Items from a data source

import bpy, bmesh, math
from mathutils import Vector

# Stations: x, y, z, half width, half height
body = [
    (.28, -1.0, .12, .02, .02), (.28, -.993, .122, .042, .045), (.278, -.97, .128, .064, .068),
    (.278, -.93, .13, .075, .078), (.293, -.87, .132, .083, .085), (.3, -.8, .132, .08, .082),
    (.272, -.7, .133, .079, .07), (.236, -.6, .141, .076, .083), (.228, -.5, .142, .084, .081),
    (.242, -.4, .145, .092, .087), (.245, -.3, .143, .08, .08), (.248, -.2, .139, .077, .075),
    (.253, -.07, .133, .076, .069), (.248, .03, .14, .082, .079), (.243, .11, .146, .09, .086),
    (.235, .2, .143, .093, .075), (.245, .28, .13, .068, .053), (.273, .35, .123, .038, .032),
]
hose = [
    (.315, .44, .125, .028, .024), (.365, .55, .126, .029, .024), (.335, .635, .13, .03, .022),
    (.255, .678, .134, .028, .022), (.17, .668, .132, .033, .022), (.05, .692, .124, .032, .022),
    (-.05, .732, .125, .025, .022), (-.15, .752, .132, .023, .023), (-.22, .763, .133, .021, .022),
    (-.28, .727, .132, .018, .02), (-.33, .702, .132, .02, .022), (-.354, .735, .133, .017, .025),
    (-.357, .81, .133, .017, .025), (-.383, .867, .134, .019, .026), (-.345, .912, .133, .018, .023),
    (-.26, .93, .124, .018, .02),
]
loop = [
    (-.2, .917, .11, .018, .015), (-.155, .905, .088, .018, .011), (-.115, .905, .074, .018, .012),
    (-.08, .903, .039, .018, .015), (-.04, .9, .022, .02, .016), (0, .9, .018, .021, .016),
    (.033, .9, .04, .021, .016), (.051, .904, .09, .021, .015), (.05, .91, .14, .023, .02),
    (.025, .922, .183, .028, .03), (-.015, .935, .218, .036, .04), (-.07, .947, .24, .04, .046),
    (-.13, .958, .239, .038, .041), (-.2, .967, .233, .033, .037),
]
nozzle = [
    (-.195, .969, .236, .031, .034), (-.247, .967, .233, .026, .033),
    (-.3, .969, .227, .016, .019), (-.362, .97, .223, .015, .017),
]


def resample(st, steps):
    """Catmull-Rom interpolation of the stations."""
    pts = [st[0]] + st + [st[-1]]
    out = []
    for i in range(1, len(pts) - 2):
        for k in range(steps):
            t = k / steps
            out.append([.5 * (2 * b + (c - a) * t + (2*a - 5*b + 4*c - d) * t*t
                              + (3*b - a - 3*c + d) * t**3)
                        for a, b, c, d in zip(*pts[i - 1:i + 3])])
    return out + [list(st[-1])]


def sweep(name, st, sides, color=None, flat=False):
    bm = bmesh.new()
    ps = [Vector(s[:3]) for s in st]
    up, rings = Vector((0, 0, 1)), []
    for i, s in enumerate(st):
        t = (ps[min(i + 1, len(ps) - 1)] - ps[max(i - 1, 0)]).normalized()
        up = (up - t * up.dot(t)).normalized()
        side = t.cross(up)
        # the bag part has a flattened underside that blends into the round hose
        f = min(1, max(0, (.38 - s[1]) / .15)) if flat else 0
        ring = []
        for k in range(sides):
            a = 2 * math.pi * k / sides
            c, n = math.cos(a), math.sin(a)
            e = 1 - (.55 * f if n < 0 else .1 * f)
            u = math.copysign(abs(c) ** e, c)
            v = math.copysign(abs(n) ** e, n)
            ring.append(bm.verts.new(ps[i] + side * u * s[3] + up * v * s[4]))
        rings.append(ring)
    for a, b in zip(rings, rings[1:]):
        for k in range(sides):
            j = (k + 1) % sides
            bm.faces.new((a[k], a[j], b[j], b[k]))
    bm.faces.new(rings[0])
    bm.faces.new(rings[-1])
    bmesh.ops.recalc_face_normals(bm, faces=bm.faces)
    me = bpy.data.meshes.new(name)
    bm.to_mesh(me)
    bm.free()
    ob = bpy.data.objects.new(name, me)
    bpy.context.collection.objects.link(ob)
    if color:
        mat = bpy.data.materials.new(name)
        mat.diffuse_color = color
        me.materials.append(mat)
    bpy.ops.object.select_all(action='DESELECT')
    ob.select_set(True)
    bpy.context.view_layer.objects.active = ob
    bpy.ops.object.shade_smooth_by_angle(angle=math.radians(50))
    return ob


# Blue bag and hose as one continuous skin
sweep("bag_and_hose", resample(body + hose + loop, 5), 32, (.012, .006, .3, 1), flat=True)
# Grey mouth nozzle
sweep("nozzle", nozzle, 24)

Instructions for the task ▸ The records above are to be written out again word for word.

Solution to this exercise ▸
import bpy, bmesh, math
from mathutils import Vector

# Stations: x, y, z, half width, half height
body = [
    (.28, -1.0, .12, .02, .02), (.28, -.993, .122, .042, .045), (.278, -.97, .128, .064, .068),
    (.278, -.93, .13, .075, .078), (.293, -.87, .132, .083, .085), (.3, -.8, .132, .08, .082),
    (.272, -.7, .133, .079, .07), (.236, -.6, .141, .076, .083), (.228, -.5, .142, .084, .081),
    (.242, -.4, .145, .092, .087), (.245, -.3, .143, .08, .08), (.248, -.2, .139, .077, .075),
    (.253, -.07, .133, .076, .069), (.248, .03, .14, .082, .079), (.243, .11, .146, .09, .086),
    (.235, .2, .143, .093, .075), (.245, .28, .13, .068, .053), (.273, .35, .123, .038, .032),
]
hose = [
    (.315, .44, .125, .028, .024), (.365, .55, .126, .029, .024), (.335, .635, .13, .03, .022),
    (.255, .678, .134, .028, .022), (.17, .668, .132, .033, .022), (.05, .692, .124, .032, .022),
    (-.05, .732, .125, .025, .022), (-.15, .752, .132, .023, .023), (-.22, .763, .133, .021, .022),
    (-.28, .727, .132, .018, .02), (-.33, .702, .132, .02, .022), (-.354, .735, .133, .017, .025),
    (-.357, .81, .133, .017, .025), (-.383, .867, .134, .019, .026), (-.345, .912, .133, .018, .023),
    (-.26, .93, .124, .018, .02),
]
loop = [
    (-.2, .917, .11, .018, .015), (-.155, .905, .088, .018, .011), (-.115, .905, .074, .018, .012),
    (-.08, .903, .039, .018, .015), (-.04, .9, .022, .02, .016), (0, .9, .018, .021, .016),
    (.033, .9, .04, .021, .016), (.051, .904, .09, .021, .015), (.05, .91, .14, .023, .02),
    (.025, .922, .183, .028, .03), (-.015, .935, .218, .036, .04), (-.07, .947, .24, .04, .046),
    (-.13, .958, .239, .038, .041), (-.2, .967, .233, .033, .037),
]
nozzle = [
    (-.195, .969, .236, .031, .034), (-.247, .967, .233, .026, .033),
    (-.3, .969, .227, .016, .019), (-.362, .97, .223, .015, .017),
]


def resample(st, steps):
    """Catmull-Rom interpolation of the stations."""
    pts = [st[0]] + st + [st[-1]]
    out = []
    for i in range(1, len(pts) - 2):
        for k in range(steps):
            t = k / steps
            out.append([.5 * (2 * b + (c - a) * t + (2*a - 5*b + 4*c - d) * t*t
                              + (3*b - a - 3*c + d) * t**3)
                        for a, b, c, d in zip(*pts[i - 1:i + 3])])
    return out + [list(st[-1])]


def sweep(name, st, sides, color=None, flat=False):
    bm = bmesh.new()
    ps = [Vector(s[:3]) for s in st]
    up, rings = Vector((0, 0, 1)), []
    for i, s in enumerate(st):
        t = (ps[min(i + 1, len(ps) - 1)] - ps[max(i - 1, 0)]).normalized()
        up = (up - t * up.dot(t)).normalized()
        side = t.cross(up)
        # the bag part has a flattened underside that blends into the round hose
        f = min(1, max(0, (.38 - s[1]) / .15)) if flat else 0
        ring = []
        for k in range(sides):
            a = 2 * math.pi * k / sides
            c, n = math.cos(a), math.sin(a)
            e = 1 - (.55 * f if n < 0 else .1 * f)
            u = math.copysign(abs(c) ** e, c)
            v = math.copysign(abs(n) ** e, n)
            ring.append(bm.verts.new(ps[i] + side * u * s[3] + up * v * s[4]))
        rings.append(ring)
    for a, b in zip(rings, rings[1:]):
        for k in range(sides):
            j = (k + 1) % sides
            bm.faces.new((a[k], a[j], b[j], b[k]))
    bm.faces.new(rings[0])
    bm.faces.new(rings[-1])
    bmesh.ops.recalc_face_normals(bm, faces=bm.faces)
    me = bpy.data.meshes.new(name)
    bm.to_mesh(me)
    bm.free()
    ob = bpy.data.objects.new(name, me)
    bpy.context.collection.objects.link(ob)
    if color:
        mat = bpy.data.materials.new(name)
        mat.diffuse_color = color
        me.materials.append(mat)
    bpy.ops.object.select_all(action='DESELECT')
    ob.select_set(True)
    bpy.context.view_layer.objects.active = ob
    bpy.ops.object.shade_smooth_by_angle(angle=math.radians(50))
    return ob


# Blue bag and hose as one continuous skin
sweep("bag_and_hose", resample(body + hose + loop, 5), 32, (.012, .006, .3, 1), flat=True)
# Grey mouth nozzle
sweep("nozzle", nozzle, 24)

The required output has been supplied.